“What a piece of junk!” Luke Skywalker might not appreciate things past their prime, but for open-minded film studios, recycling old props and costumes helps to cut back on production costs, or, when the muses impart their blessing, creates something entirely new. The resourceful folks behind Star Wars definitely tapped into their inner Jawa when they rummaged through the storage closet, pulling up all sorts of used odds-and-ends that gave sharp-eyed audiences a sense of déjà vu.
1) Triple Your Greedo, Triple Your Fun
Star Wars’ $11 million budget — in the 1970s, at least — was enough to make 20th Century Fox’s executives break out into nervous sweats when loosening the studio purse strings, yet despite having so much money at one’s disposal, the magnitude of director George Lucas’ grand design required some painstaking penny-pinching. In screenwriter and film critic David Pirie’s 1981 book, Anatomy of the Movies, a mere $300,000 was allocated toward costumes (compared to nearly one-third of the budget spent on special effects and spaceship miniatures). It was clear where the film’s priorities lay, and nowhere else was this more apparent than Han Solo’s confrontation with Jabba the Hutt in Docking Bay 94.
Among the crime lord’s cronies lurking in the shadows of the Millennium Falcon are three Rodians all resembling Greedo — of whom was shot dead in the cantina only a few short scenes before. This might have been confusing for many of us watching Star Wars for the first time, but a little behind-the-scenes trivia reveals that more than one actor (Paul Blake and Maria De Aragon) portrayed the ill-fated bounty hunter, meaning there were duplicates of the costume on hand. So when the Jabba scene called for some alien thugs, it was no doubt more cost-effective to recycle the Greedo suits rather than create entirely new ones.

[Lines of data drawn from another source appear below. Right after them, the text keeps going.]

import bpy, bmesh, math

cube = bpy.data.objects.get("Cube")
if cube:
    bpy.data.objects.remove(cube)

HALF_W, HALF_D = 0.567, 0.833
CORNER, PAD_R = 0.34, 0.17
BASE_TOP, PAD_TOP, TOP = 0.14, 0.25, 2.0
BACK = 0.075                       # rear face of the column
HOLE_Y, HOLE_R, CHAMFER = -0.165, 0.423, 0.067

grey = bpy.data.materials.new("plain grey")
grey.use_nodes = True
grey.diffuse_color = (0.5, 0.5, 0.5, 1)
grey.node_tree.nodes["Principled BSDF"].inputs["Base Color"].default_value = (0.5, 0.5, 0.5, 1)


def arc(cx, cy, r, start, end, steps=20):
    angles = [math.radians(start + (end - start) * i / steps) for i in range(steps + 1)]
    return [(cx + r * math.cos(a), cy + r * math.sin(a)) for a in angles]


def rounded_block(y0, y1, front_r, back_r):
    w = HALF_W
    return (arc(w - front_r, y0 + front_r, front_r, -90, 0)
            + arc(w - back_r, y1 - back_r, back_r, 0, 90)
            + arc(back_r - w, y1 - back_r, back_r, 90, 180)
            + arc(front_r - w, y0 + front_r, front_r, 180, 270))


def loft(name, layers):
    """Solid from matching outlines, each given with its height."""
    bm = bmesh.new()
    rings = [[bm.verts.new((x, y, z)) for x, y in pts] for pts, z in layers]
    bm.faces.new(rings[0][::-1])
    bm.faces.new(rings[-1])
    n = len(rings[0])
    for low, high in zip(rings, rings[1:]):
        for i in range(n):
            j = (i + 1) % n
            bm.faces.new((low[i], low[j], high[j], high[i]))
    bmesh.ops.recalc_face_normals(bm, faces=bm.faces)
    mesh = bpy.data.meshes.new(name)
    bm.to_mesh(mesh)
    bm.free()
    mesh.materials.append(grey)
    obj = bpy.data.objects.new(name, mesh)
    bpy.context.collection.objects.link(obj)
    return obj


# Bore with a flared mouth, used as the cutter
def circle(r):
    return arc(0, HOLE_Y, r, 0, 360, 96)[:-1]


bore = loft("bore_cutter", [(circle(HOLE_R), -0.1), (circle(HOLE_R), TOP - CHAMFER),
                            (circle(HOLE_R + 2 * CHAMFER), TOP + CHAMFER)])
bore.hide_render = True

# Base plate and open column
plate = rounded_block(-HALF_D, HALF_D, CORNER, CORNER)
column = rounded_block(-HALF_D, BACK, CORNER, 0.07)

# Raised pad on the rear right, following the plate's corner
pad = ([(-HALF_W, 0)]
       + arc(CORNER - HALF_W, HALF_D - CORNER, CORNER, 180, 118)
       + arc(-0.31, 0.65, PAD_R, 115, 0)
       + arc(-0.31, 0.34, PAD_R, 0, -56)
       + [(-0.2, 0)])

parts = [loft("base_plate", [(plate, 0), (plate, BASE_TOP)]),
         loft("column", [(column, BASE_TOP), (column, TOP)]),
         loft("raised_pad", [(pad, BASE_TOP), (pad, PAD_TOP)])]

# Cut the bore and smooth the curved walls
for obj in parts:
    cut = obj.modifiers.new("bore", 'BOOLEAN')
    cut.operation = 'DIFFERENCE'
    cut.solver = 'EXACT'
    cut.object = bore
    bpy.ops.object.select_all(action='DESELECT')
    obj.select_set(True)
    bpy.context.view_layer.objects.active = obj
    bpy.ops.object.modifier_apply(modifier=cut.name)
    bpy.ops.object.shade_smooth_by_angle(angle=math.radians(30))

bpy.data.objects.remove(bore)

2) Who Gave Bossk That Spacesuit?
It isn’t uncommon for studios to raid each other’s prop and costume departments for secondhand goods, and in The Empire Strikes Back, a small handful of viewers were quick to spot some sci-fi duds borrowed from another popular series. The Trandoshan bounty hunter Bossk’s yellow jumpsuit was worn by a spaceman in the Doctor Who fourth season serial “The Tenth Planet.” In fact, variations of it have appeared in both A New Hope and Return of the Jedi, donned by various spacers (most notably fan-favorite smuggler BoShek) and Rebel A-Wing pilots, respectively. The suits aren’t unique creations, however — they’re all High-Altitude Windak Pressure Suits that were utilized in Britain’s Royal Air Force during the 1960s. How’s that for pop culture and military history?
3) IG-88 Walked into a Cantina…
Among fans, there’s no denying IG-88’s status as the second most-feared bounty hunter next to Boba Fett: he’s intimidatingly tall, ruthlessly efficient in his line of work, and bears an unnerving resemblance to a skeleton. With qualities like these you’d assume the design was intentional, but his production origin actually stems from a simple background prop. IG-88’s cylindrical head was originally a part of the distillery setup seen in the cantina in A New Hope. This, in addition to numerous recycled bric-a-brac, were pieced together to form his industrial, rigid appearance (a complete departure from concept artist Ralph McQuarrie’s streamlined, if not elegant, design). Though if you really want to get technical, any aerospace engineering aficionado would happily point out that IG-88’s noggin is a component of the combustion assembly in a Rolls-Royce Derwent jet engine.
4) Hoth Couture
If there’s anything a Rodian seemingly loves more than the thrill of the hunt, it’s a snazzy vest. The Greedo doppelgangers hanging out at Jabba’s Palace in Return of the Jedi share their species’ fashion proclivity, but closer, pause-button scrutiny shows that we’ve seen these vests before. Brought from Hoth all the way to Tatooine, the Rodians sport the same vests worn by Princess Leia and other Echo Base staffers in The Empire Strikes Back, although in this instance colored a muted orange. It’s that trademark diamond pattern — you can’t miss it!
5) CZ’s Tops
As fleeting as his appearance was in A New Hope, there’s no missing the addled, cross-eyed droid CZ-3 (portrayed by C-3PO performer Anthony Daniels) aimlessly wandering a Mos Eisley street as Luke and Obi-Wan Kenobi make their way toward Docking Bay 94. Six years later in Return of the Jedi, the same costume would be used again, renamed CZ-4 and now one of Jabba’s overworked — and perpetually terrified — droid servants. This time he could be seen more prominently than before, first lying in a heap in the droid torture chamber and then right before the Hutt’s entourage sets off for the Great Pit of Carkoon.